Segment Open

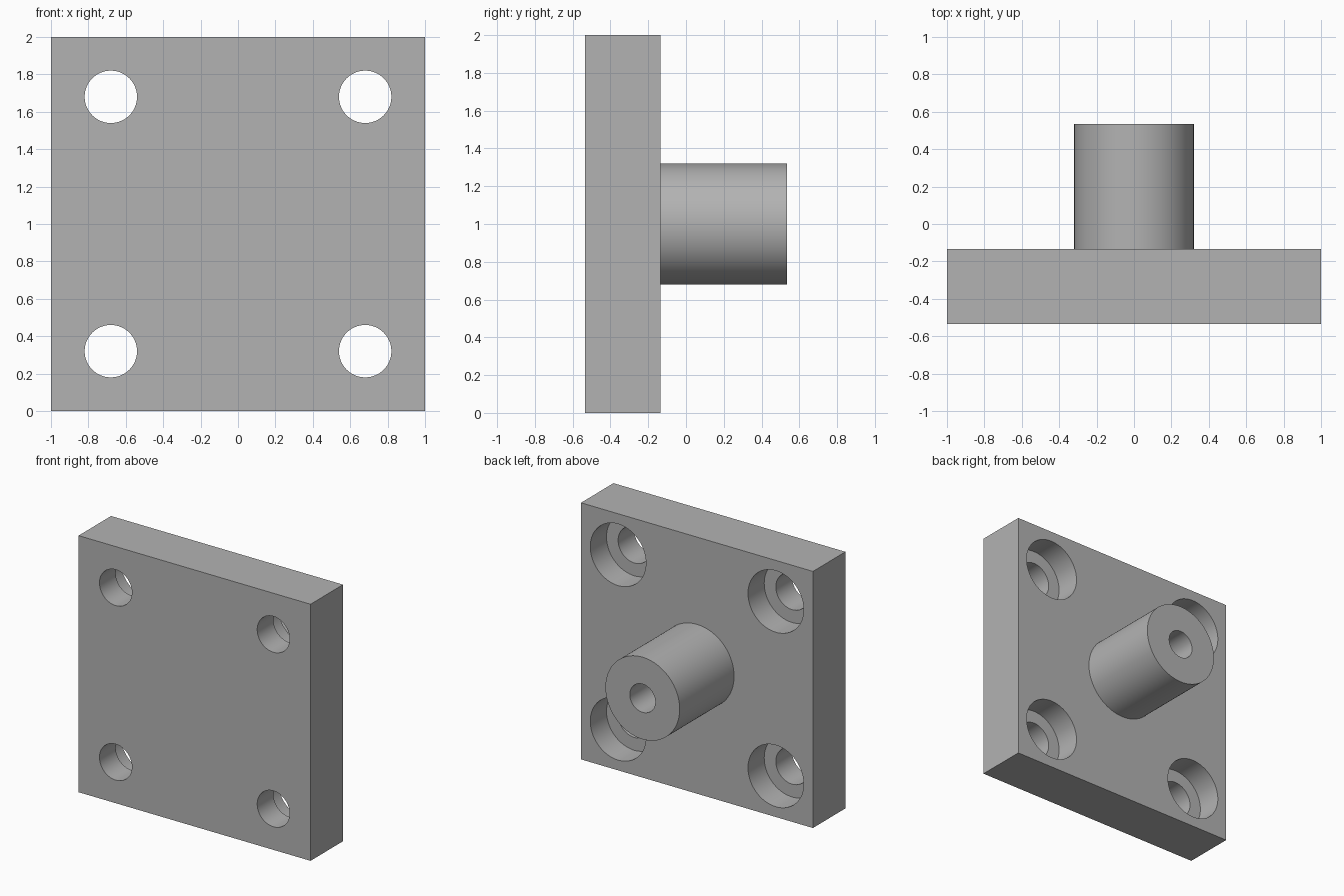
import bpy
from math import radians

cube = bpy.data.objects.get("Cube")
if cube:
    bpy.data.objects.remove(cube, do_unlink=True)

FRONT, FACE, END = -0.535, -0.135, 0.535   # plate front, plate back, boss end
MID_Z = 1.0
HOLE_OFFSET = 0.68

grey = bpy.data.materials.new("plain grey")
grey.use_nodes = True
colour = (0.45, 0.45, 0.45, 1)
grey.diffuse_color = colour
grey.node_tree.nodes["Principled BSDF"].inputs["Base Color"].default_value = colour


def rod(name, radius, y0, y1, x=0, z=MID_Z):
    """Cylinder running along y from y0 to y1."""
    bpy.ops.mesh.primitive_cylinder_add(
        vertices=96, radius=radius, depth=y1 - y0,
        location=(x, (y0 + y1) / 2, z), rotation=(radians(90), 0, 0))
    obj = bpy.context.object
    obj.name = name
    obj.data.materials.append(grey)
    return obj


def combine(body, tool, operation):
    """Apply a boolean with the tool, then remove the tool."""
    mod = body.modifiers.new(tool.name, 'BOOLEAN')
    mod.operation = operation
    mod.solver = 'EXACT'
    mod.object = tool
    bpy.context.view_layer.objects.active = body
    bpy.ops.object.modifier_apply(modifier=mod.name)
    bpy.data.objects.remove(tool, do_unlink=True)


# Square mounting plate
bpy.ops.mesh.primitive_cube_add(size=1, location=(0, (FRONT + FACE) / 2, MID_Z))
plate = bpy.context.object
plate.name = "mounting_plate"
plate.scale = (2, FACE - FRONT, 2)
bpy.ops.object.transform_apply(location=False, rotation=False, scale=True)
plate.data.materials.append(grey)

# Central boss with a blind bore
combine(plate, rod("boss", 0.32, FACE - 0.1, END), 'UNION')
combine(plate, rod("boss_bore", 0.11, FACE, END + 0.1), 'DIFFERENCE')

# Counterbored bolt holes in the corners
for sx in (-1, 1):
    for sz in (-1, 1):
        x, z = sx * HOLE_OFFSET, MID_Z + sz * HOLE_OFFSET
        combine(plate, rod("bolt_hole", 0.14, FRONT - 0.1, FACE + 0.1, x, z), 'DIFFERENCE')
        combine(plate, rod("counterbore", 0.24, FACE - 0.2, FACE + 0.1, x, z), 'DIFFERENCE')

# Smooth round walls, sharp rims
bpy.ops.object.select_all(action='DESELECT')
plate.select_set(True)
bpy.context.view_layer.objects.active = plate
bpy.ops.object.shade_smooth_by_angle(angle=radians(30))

Segment Closed

- **WHAT IS BEING ASKED**
The entries above should be given again exactly, minus any pictures.

- **YOUR RESPONSE**
import bpy
from math import radians

cube = bpy.data.objects.get("Cube")
if cube:
    bpy.data.objects.remove(cube, do_unlink=True)

FRONT, FACE, END = -0.535, -0.135, 0.535   # plate front, plate back, boss end
MID_Z = 1.0
HOLE_OFFSET = 0.68

grey = bpy.data.materials.new("plain grey")
grey.use_nodes = True
colour = (0.45, 0.45, 0.45, 1)
grey.diffuse_color = colour
grey.node_tree.nodes["Principled BSDF"].inputs["Base Color"].default_value = colour


def rod(name, radius, y0, y1, x=0, z=MID_Z):
    """Cylinder running along y from y0 to y1."""
    bpy.ops.mesh.primitive_cylinder_add(
        vertices=96, radius=radius, depth=y1 - y0,
        location=(x, (y0 + y1) / 2, z), rotation=(radians(90), 0, 0))
    obj = bpy.context.object
    obj.name = name
    obj.data.materials.append(grey)
    return obj


def combine(body, tool, operation):
    """Apply a boolean with the tool, then remove the tool."""
    mod = body.modifiers.new(tool.name, 'BOOLEAN')
    mod.operation = operation
    mod.solver = 'EXACT'
    mod.object = tool
    bpy.context.view_layer.objects.active = body
    bpy.ops.object.modifier_apply(modifier=mod.name)
    bpy.data.objects.remove(tool, do_unlink=True)


# Square mounting plate
bpy.ops.mesh.primitive_cube_add(size=1, location=(0, (FRONT + FACE) / 2, MID_Z))
plate = bpy.context.object
plate.name = "mounting_plate"
plate.scale = (2, FACE - FRONT, 2)
bpy.ops.object.transform_apply(location=False, rotation=False, scale=True)
plate.data.materials.append(grey)

# Central boss with a blind bore
combine(plate, rod("boss", 0.32, FACE - 0.1, END), 'UNION')
combine(plate, rod("boss_bore", 0.11, FACE, END + 0.1), 'DIFFERENCE')

# Counterbored bolt holes in the corners
for sx in (-1, 1):
    for sz in (-1, 1):
        x, z = sx * HOLE_OFFSET, MID_Z + sz * HOLE_OFFSET
        combine(plate, rod("bolt_hole", 0.14, FRONT - 0.1, FACE + 0.1, x, z), 'DIFFERENCE')
        combine(plate, rod("counterbore", 0.24, FACE - 0.2, FACE + 0.1, x, z), 'DIFFERENCE')

# Smooth round walls, sharp rims
bpy.ops.object.select_all(action='DESELECT')
plate.select_set(True)
bpy.context.view_layer.objects.active = plate
bpy.ops.object.shade_smooth_by_angle(angle=radians(30))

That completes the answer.